The Chicago Democrat said he was the first to spot issues in 2012 with the Neighborhood Recovery Initiative and he moved to abolish the agency that ran it.
The initiative, designed to reduce Chicago neighborhood violence by helping young people get jobs, offer parenting skills and help for people getting out of prison, spent $55 million in the first two years.
However, Auditor General William Holland’s report last month found “pervasive deficiencies” in implementing the initiative, along with sloppy and missing paperwork.
The report questioned about 40 percent of the expenditures by service providers.
The findings led some top Republicans to call for a federal investigation.
But Quinn said Thursday that his administration investigated and fixed problems.
“The job of the governor is to step in when you see something going in the wrong direction and straighten it out. That’s what I did with that program, long before the audit arrived,” Quinn told reporters after an unrelated event.
The initiative was run by the now-defunct Illinois Violence Prevention Authority, which relied in part on recommendations from Chicago aldermen when choosing community agencies to run programs.
The Illinois Criminal Justice Information Authority took over the Violence Prevention Authority last year.
Quinn announced the initiative in October 2010 after Chicago pastors asked him to help combat city violence.
The timing prompted critics to argue it was a program to lock up the city’s vote a month before he won election by a thin margin.
Also, the Chicago Sun-Times reported earlier this month that tens of thousands of dollars earmarked for the program was paid to Benton Cook, the husband of Democratic Cook County Circuit Court Clerk Dorothy Brown, who worked as a program coordinator.

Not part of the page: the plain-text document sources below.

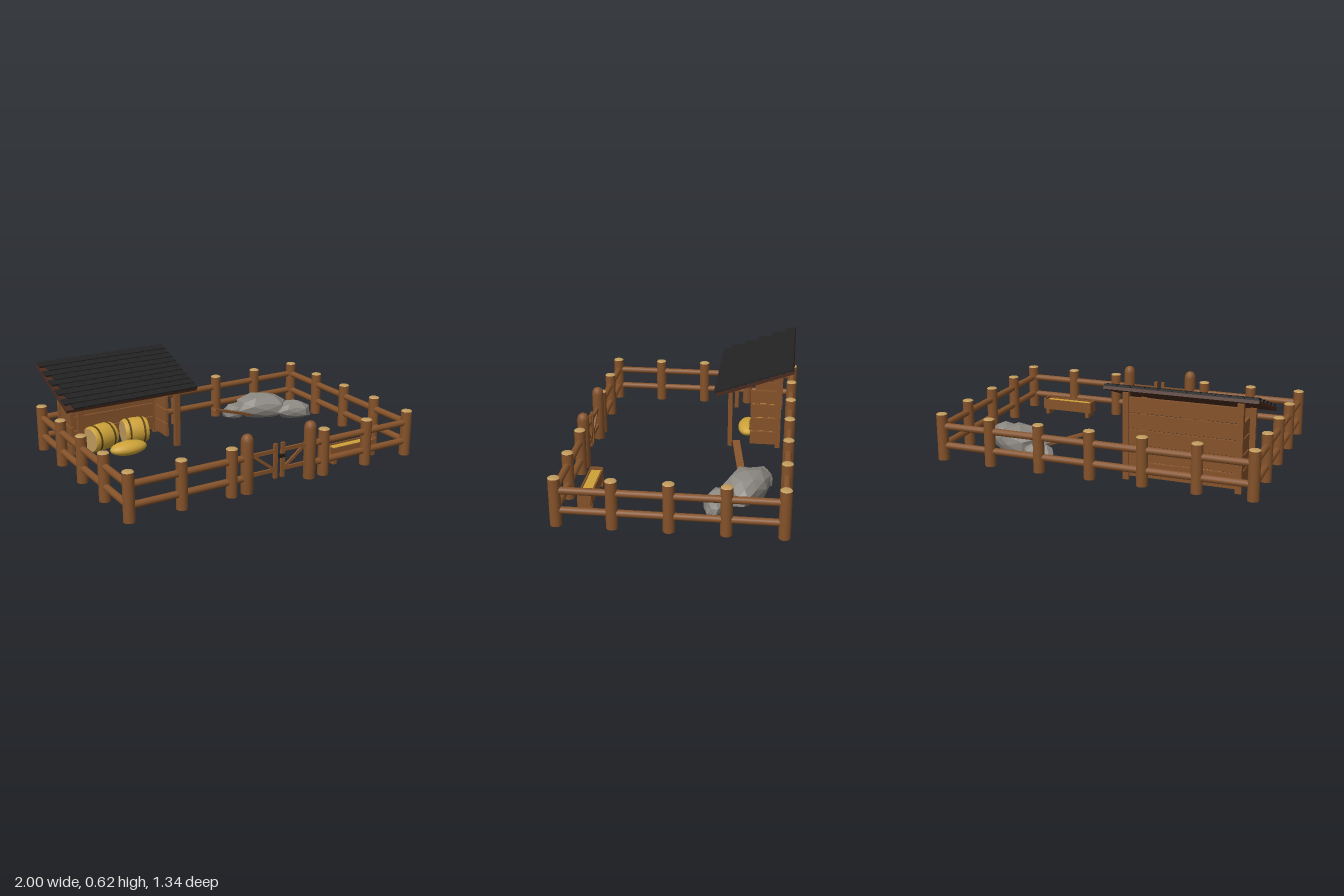
import * as THREE from 'three';

const mat = (name, color, extra = {}) => {
  const m = new THREE.MeshStandardMaterial({ color, ...extra });
  m.name = name;
  return m;
};

export function createModel() {
  const wood = mat('wood', 0x84522a);
  const cutWood = mat('cut wood', 0xbf9a5c);
  const roofWood = mat('dark roof wood', 0x4a2a1e);
  const slate = mat('black shingle', 0x232323);
  const stone = mat('stone', 0x8a8680, { flatShading: true });
  const hay = mat('hay', 0xcda238);
  const strap = mat('hay strap', 0x5c4214);
  const iron = mat('iron', 0x1c1c1e);

  const model = new THREE.Group();
  model.name = 'paddock';
  const group = (name, parent = model) => {
    const g = new THREE.Group();
    g.name = name;
    parent.add(g);
    return g;
  };
  const add = (parent, name, geo, material, x = 0, y = 0, z = 0) => {
    const m = new THREE.Mesh(geo, material);
    m.name = name;
    m.position.set(x, y, z);
    parent.add(m);
    return m;
  };
  const box = (parent, name, material, w, h, d, x, y, z) =>
    add(parent, name, new THREE.BoxGeometry(w, h, d), material, x, y, z);
  const lathe = (pts) => new THREE.LatheGeometry(pts.map(p => new THREE.Vector2(...p)), 20);

  // Fence posts with pale cut tops
  const X = 0.966, Z = 0.633, base = 0.04;
  const fence = group('fence');
  const postGeo = new THREE.CylinderGeometry(0.034, 0.034, 0.288, 20);
  const capGeo = lathe([[0.034, 0], [0.029, 0.005], [0.016, 0.008], [0, 0.009]]);
  const post = (x, z) => {
    add(fence, 'fencePost', postGeo, wood, x, base + 0.144, z);
    add(fence, 'postTop', capGeo, cutWood, x, base + 0.288, z);
  };
  for (let i = -3; i <= 3; i++) {
    post(i * X / 3, -Z);
    if (i !== 0) post(i * X / 3, Z);
  }
  for (const s of [-1, 1]) for (const k of [-0.5, 0, 0.5]) post(s * X, k * Z);

  // Two round rails along every side, open at the gate
  const rail = (x0, z0, x1, z1, y) => {
    const len = Math.hypot(x1 - x0, z1 - z0);
    const m = add(fence, 'fenceRail', new THREE.CylinderGeometry(0.021, 0.021, len, 14), wood,
      (x0 + x1) / 2, y, (z0 + z1) / 2);
    if (z0 === z1) m.rotation.z = Math.PI / 2;
    else m.rotation.x = Math.PI / 2;
  };
  for (const y of [0.132, 0.254]) {
    rail(-X, -Z, X, -Z, y);
    for (const s of [-1, 1]) {
      rail(s * X, -Z, s * X, Z, y);
      rail(s * 0.22, Z, s * X, Z, y);
    }
  }

  // Double gate with taller domed posts
  const gate = group('gate');
  const gatePostGeo = lathe([[0, 0], [0.037, 0], [0.037, 0.315], [0.034, 0.334], [0.025, 0.35], [0.012, 0.357], [0, 0.359]]);
  for (const s of [-1, 1]) {
    add(gate, 'gatePost', gatePostGeo, wood, s * 0.22, base, Z);
    box(gate, 'gateStile', wood, 0.022, 0.215, 0.018, s * 0.025, 0.195, Z);
    for (const y of [0.14, 0.258]) box(gate, 'gateRail', wood, 0.17, 0.022, 0.014, s * 0.105, y, Z);
    const brace = box(gate, 'gateBrace', wood, 0.18, 0.018, 0.012, s * 0.105, 0.198, Z);
    brace.rotation.z = s * Math.atan2(0.115, 0.15);
  }
  box(gate, 'gateLatch', iron, 0.04, 0.018, 0.02, 0.01, 0.225, Z + 0.012);

  // Shelter frame and plank walls
  const shed = group('shelter');
  const left = -0.2, right = -0.865, mid = (left + right) / 2;
  for (const x of [right, left]) {
    box(shed, 'frontPillar', wood, 0.036, 0.41, 0.028, x, 0.245, -0.246);
    box(shed, 'rearPillar', wood, 0.036, 0.52, 0.032, x, 0.3, -0.558);
    for (let i = 0; i < 4; i++) {
      box(shed, 'sidePlank', wood, 0.018, 0.086, 0.17, x, 0.103 + i * 0.0955, -0.462);
    }
  }
  for (let i = 0; i < 5; i++) {
    box(shed, 'rearPlank', wood, left - right, 0.088, 0.018, mid, 0.107 + i * 0.0955, -0.556);
  }

  // Sloping roof with staggered shingles
  const roof = group('roof', shed);
  const roofW = 0.885, roofL = 0.512, rows = 10, cols = 11;
  roof.position.set(-0.538, 0.515, -0.404);
  roof.rotation.x = 0.342;
  box(roof, 'roofBoard', roofWood, roofW, 0.02, roofL, 0, 0, 0);
  const pitch = roofL / rows, tileW = roofW / cols;
  for (let r = 0; r < rows; r++) {
    const odd = r % 2;
    for (let c = 0; c < cols; c++) {
      const x0 = -roofW / 2 + (c + odd / 2) * tileW;
      const x1 = Math.min(x0 + tileW, roofW / 2);
      const tile = box(roof, 'shingle', slate, x1 - x0 - 0.005, 0.012, pitch + 0.012,
        (x0 + x1) / 2, 0.018, -roofL / 2 + (r + 0.5) * pitch + 0.004);
      tile.rotation.x = -0.13;
    }
  }

  // Round hay bales with straps, and a loose heap
  const bales = group('hayBales');
  const bale = (x, z, yaw, len) => {
    const g = group('hayBale', bales);
    g.position.set(x, 0.117, z);
    g.rotation.set(0, yaw, Math.PI / 2, 'YXZ');
    const r = 0.085, h = len / 2;
    add(g, 'baleBody', lathe([[r * 0.9, -h], [r, -h + 0.015], [r * 1.03, 0], [r, h - 0.015], [r * 0.9, h]]), hay);
    for (const s of [-1, 1]) {
      const end = add(g, 'baleEnd', new THREE.CircleGeometry(r * 0.9, 20), cutWood, 0, s * h, 0);
      end.rotation.x = -s * Math.PI / 2;
      add(g, 'baleStrap', new THREE.CylinderGeometry(r * 1.05, r * 1.05, 0.012, 20), strap, 0, s * len * 0.3, 0);
    }
  };
  bale(-0.645, -0.455, 0.25, 0.18);
  bale(-0.405, -0.455, -0.12, 0.16);
  const heap = add(bales, 'hayHeap', new THREE.SphereGeometry(1, 24, 16), hay, -0.5, 0.048, -0.35);
  heap.scale.set(0.127, 0.046, 0.068);

  // Feeding trough filled with hay
  const trough = group('trough');
  trough.position.set(0.629, 0, 0.507);
  box(trough, 'troughFloor', wood, 0.34, 0.012, 0.07, 0, 0.08, 0);
  box(trough, 'troughHay', hay, 0.335, 0.05, 0.062, 0, 0.111, 0);
  for (const s of [-1, 1]) {
    box(trough, 'troughSide', wood, 0.35, 0.07, 0.01, 0, 0.11, s * 0.036);
    box(trough, 'troughEnd', wood, 0.014, 0.078, 0.076, s * 0.174, 0.112, 0);
    box(trough, 'troughFoot', wood, 0.026, 0.034, 0.088, s * 0.15, 0.058, 0);
  }

  // Faceted boulders
  const rocks = group('rocks');
  const rock = (seed, x, y, z, sx, sy, sz, yaw) => {
    const geo = new THREE.IcosahedronGeometry(1, 1);
    const p = geo.attributes.position, v = new THREE.Vector3();
    for (let i = 0; i < p.count; i++) {
      v.fromBufferAttribute(p, i);
      const n = Math.sin(Math.round(v.x * 50) * 1.7 + Math.round(v.y * 50) * 2.3 + Math.round(v.z * 50) * 3.1 + seed);
      v.multiplyScalar(0.98 + 0.14 * n);
      v.y = Math.max(v.y, -0.75);
      p.setXYZ(i, v.x, v.y, v.z);
    }
    geo.computeVertexNormals();
    const m = add(rocks, 'boulder', geo, stone, x, y, z);
    m.scale.set(sx, sy, sz);
    m.rotation.y = yaw;
  };
  rock(1, 0.56, 0.137, -0.4, 0.2, 0.096, 0.125, -0.25);
  rock(4, 0.395, 0.105, -0.49, 0.095, 0.06, 0.062, 0);
  rock(7, 0.73, 0.12, -0.255, 0.13, 0.07, 0.075, -0.3);

  // Loose board leaning on the boulders
  const board = box(model, 'leaningBoard', wood, 0.36, 0.014, 0.045, 0.28, 0.157, -0.34);
  board.rotation.set(0, 0.2, -0.32, 'YXZ');

  return model;
}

Senate Republican Leader Christine Radogno called his hiring “pure cronyism.”
Quinn’s office said it wasn’t involved in hiring, disputed claims of favoritism and said no community organization received money until after the election.